── Records for processing ──

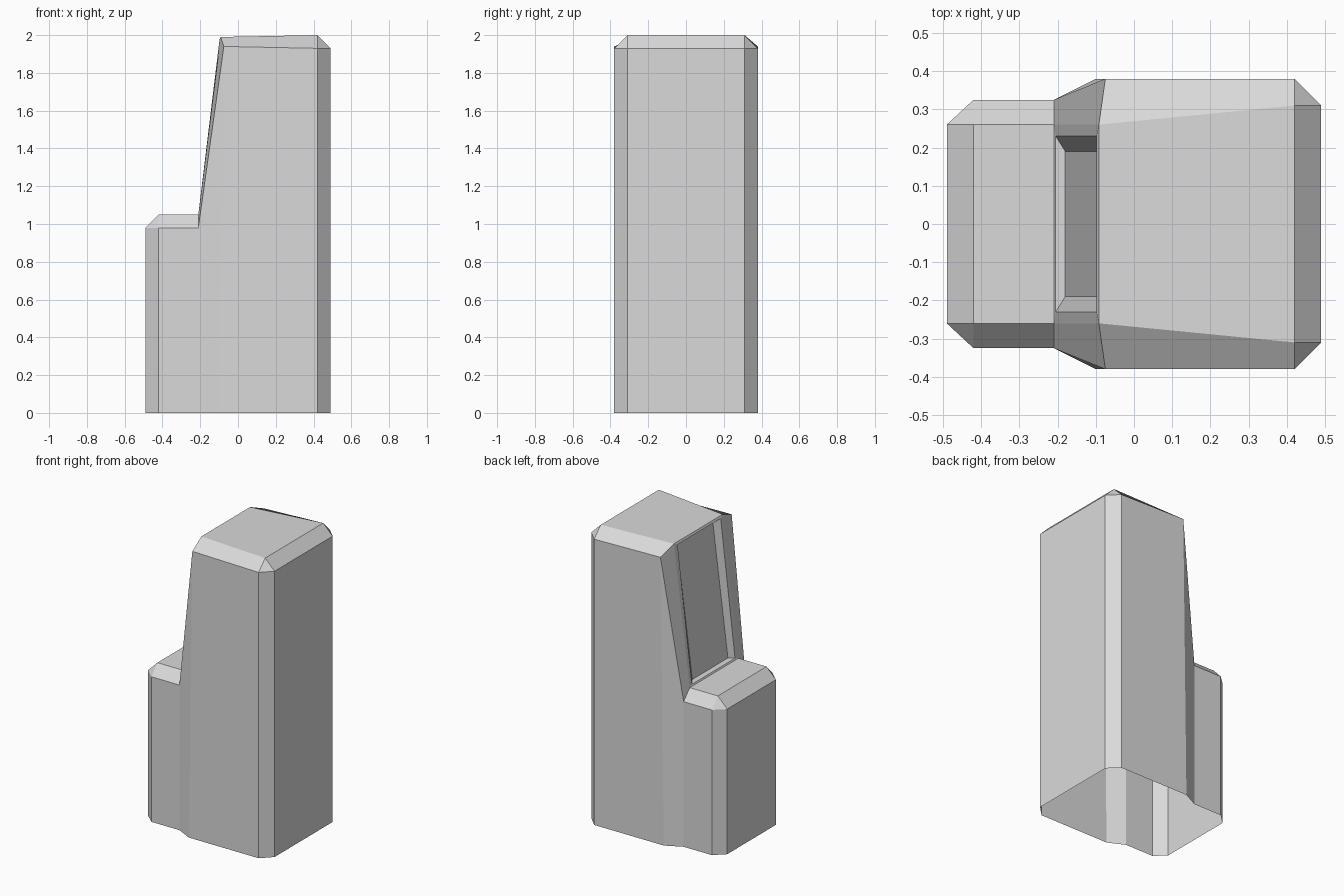
import bpy
import bmesh

cube = bpy.data.objects.get("Cube")
if cube:
    bpy.data.objects.remove(cube)

grey = bpy.data.materials.new("light_grey")
grey.use_nodes = True
colour = (0.7, 0.7, 0.7, 1)
grey.diffuse_color = colour
grey.node_tree.nodes["Principled BSDF"].inputs["Base Color"].default_value = colour

# Corner points of one half; the other half is mirrored across y
points = {
    # base outline
    "base_end": (-0.49, 0.26, 0), "base_step": (-0.42, 0.325, 0),
    "base_neck": (-0.21, 0.325, 0), "base_body": (-0.10, 0.38, 0),
    "base_side": (0.42, 0.38, 0), "base_back": (0.49, 0.31, 0),
    # low step
    "step_end": (-0.49, 0.26, 0.98), "step_side": (-0.42, 0.325, 0.98),
    "step_top": (-0.42, 0.26, 1.05), "neck_side": (-0.21, 0.325, 0.98),
    "neck_top": (-0.21, 0.26, 1.05),
    # tall body
    "slope_side": (-0.075, 0.38, 1.94), "slope_top": (-0.092, 0.26, 1.99),
    "body_side": (0.42, 0.38, 1.93), "body_top": (0.42, 0.31, 2.0),
    "body_back": (0.49, 0.31, 1.93),
    # recess in the sloped face
    "open_low": (-0.205, 0.23, 1.06), "open_high": (-0.098, 0.23, 1.975),
    "floor_low": (-0.18, 0.19, 1.07), "floor_high": (-0.067, 0.19, 1.96),
}

bm = bmesh.new()
near = {n: bm.verts.new(p) for n, p in points.items()}
far = {n: bm.verts.new((x, -y, z)) for n, (x, y, z) in points.items()}


def sides(*names):
    """One face on each side."""
    bm.faces.new([near[n] for n in names])
    bm.faces.new([far[n] for n in reversed(names)])


def span(a, b):
    """A face that runs across from side to side."""
    bm.faces.new([near[a], near[b], far[b], far[a]])


# Upright walls and corner chamfers
sides("base_end", "base_step", "step_side", "step_end")
sides("base_step", "base_neck", "neck_side", "step_side")
sides("base_neck", "base_body", "slope_side", "neck_side")
sides("base_body", "base_side", "body_side", "slope_side")
sides("base_side", "base_back", "body_back", "body_side")
# Top chamfers
sides("step_end", "step_side", "step_top")
sides("step_side", "neck_side", "neck_top", "step_top")
sides("neck_side", "slope_side", "slope_top", "neck_top")
sides("slope_side", "body_side", "body_top", "slope_top")
sides("body_side", "body_back", "body_top")
# Recess frame and walls
sides("neck_top", "slope_top", "open_high", "open_low")
sides("open_low", "open_high", "floor_high", "floor_low")

# End, step, slope with recess, roof and back, in order along the middle
middle = ["base_end", "step_end", "step_top", "neck_top", "open_low",
          "floor_low", "floor_high", "open_high", "slope_top",
          "body_top", "body_back", "base_back"]
for a, b in zip(middle, middle[1:]):
    span(a, b)

bmesh.ops.recalc_face_normals(bm, faces=bm.faces[:])
mesh = bpy.data.meshes.new("stepped_tower")
bm.to_mesh(mesh)
bm.free()
mesh.materials.append(grey)
tower = bpy.data.objects.new("stepped_tower", mesh)
bpy.context.collection.objects.link(tower)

───

• Description of the task
The copy should match each line above exactly and contain no images.

• Task output
import bpy
import bmesh

cube = bpy.data.objects.get("Cube")
if cube:
    bpy.data.objects.remove(cube)

grey = bpy.data.materials.new("light_grey")
grey.use_nodes = True
colour = (0.7, 0.7, 0.7, 1)
grey.diffuse_color = colour
grey.node_tree.nodes["Principled BSDF"].inputs["Base Color"].default_value = colour

# Corner points of one half; the other half is mirrored across y
points = {
    # base outline
    "base_end": (-0.49, 0.26, 0), "base_step": (-0.42, 0.325, 0),
    "base_neck": (-0.21, 0.325, 0), "base_body": (-0.10, 0.38, 0),
    "base_side": (0.42, 0.38, 0), "base_back": (0.49, 0.31, 0),
    # low step
    "step_end": (-0.49, 0.26, 0.98), "step_side": (-0.42, 0.325, 0.98),
    "step_top": (-0.42, 0.26, 1.05), "neck_side": (-0.21, 0.325, 0.98),
    "neck_top": (-0.21, 0.26, 1.05),
    # tall body
    "slope_side": (-0.075, 0.38, 1.94), "slope_top": (-0.092, 0.26, 1.99),
    "body_side": (0.42, 0.38, 1.93), "body_top": (0.42, 0.31, 2.0),
    "body_back": (0.49, 0.31, 1.93),
    # recess in the sloped face
    "open_low": (-0.205, 0.23, 1.06), "open_high": (-0.098, 0.23, 1.975),
    "floor_low": (-0.18, 0.19, 1.07), "floor_high": (-0.067, 0.19, 1.96),
}

bm = bmesh.new()
near = {n: bm.verts.new(p) for n, p in points.items()}
far = {n: bm.verts.new((x, -y, z)) for n, (x, y, z) in points.items()}


def sides(*names):
    """One face on each side."""
    bm.faces.new([near[n] for n in names])
    bm.faces.new([far[n] for n in reversed(names)])


def span(a, b):
    """A face that runs across from side to side."""
    bm.faces.new([near[a], near[b], far[b], far[a]])


# Upright walls and corner chamfers
sides("base_end", "base_step", "step_side", "step_end")
sides("base_step", "base_neck", "neck_side", "step_side")
sides("base_neck", "base_body", "slope_side", "neck_side")
sides("base_body", "base_side", "body_side", "slope_side")
sides("base_side", "base_back", "body_back", "body_side")
# Top chamfers
sides("step_end", "step_side", "step_top")
sides("step_side", "neck_side", "neck_top", "step_top")
sides("neck_side", "slope_side", "slope_top", "neck_top")
sides("slope_side", "body_side", "body_top", "slope_top")
sides("body_side", "body_back", "body_top")
# Recess frame and walls
sides("neck_top", "slope_top", "open_high", "open_low")
sides("open_low", "open_high", "floor_high", "floor_low")

# End, step, slope with recess, roof and back, in order along the middle
middle = ["base_end", "step_end", "step_top", "neck_top", "open_low",
          "floor_low", "floor_high", "open_high", "slope_top",
          "body_top", "body_back", "base_back"]
for a, b in zip(middle, middle[1:]):
    span(a, b)

bmesh.ops.recalc_face_normals(bm, faces=bm.faces[:])
mesh = bpy.data.meshes.new("stepped_tower")
bm.to_mesh(mesh)
bm.free()
mesh.materials.append(grey)
tower = bpy.data.objects.new("stepped_tower", mesh)
bpy.context.collection.objects.link(tower)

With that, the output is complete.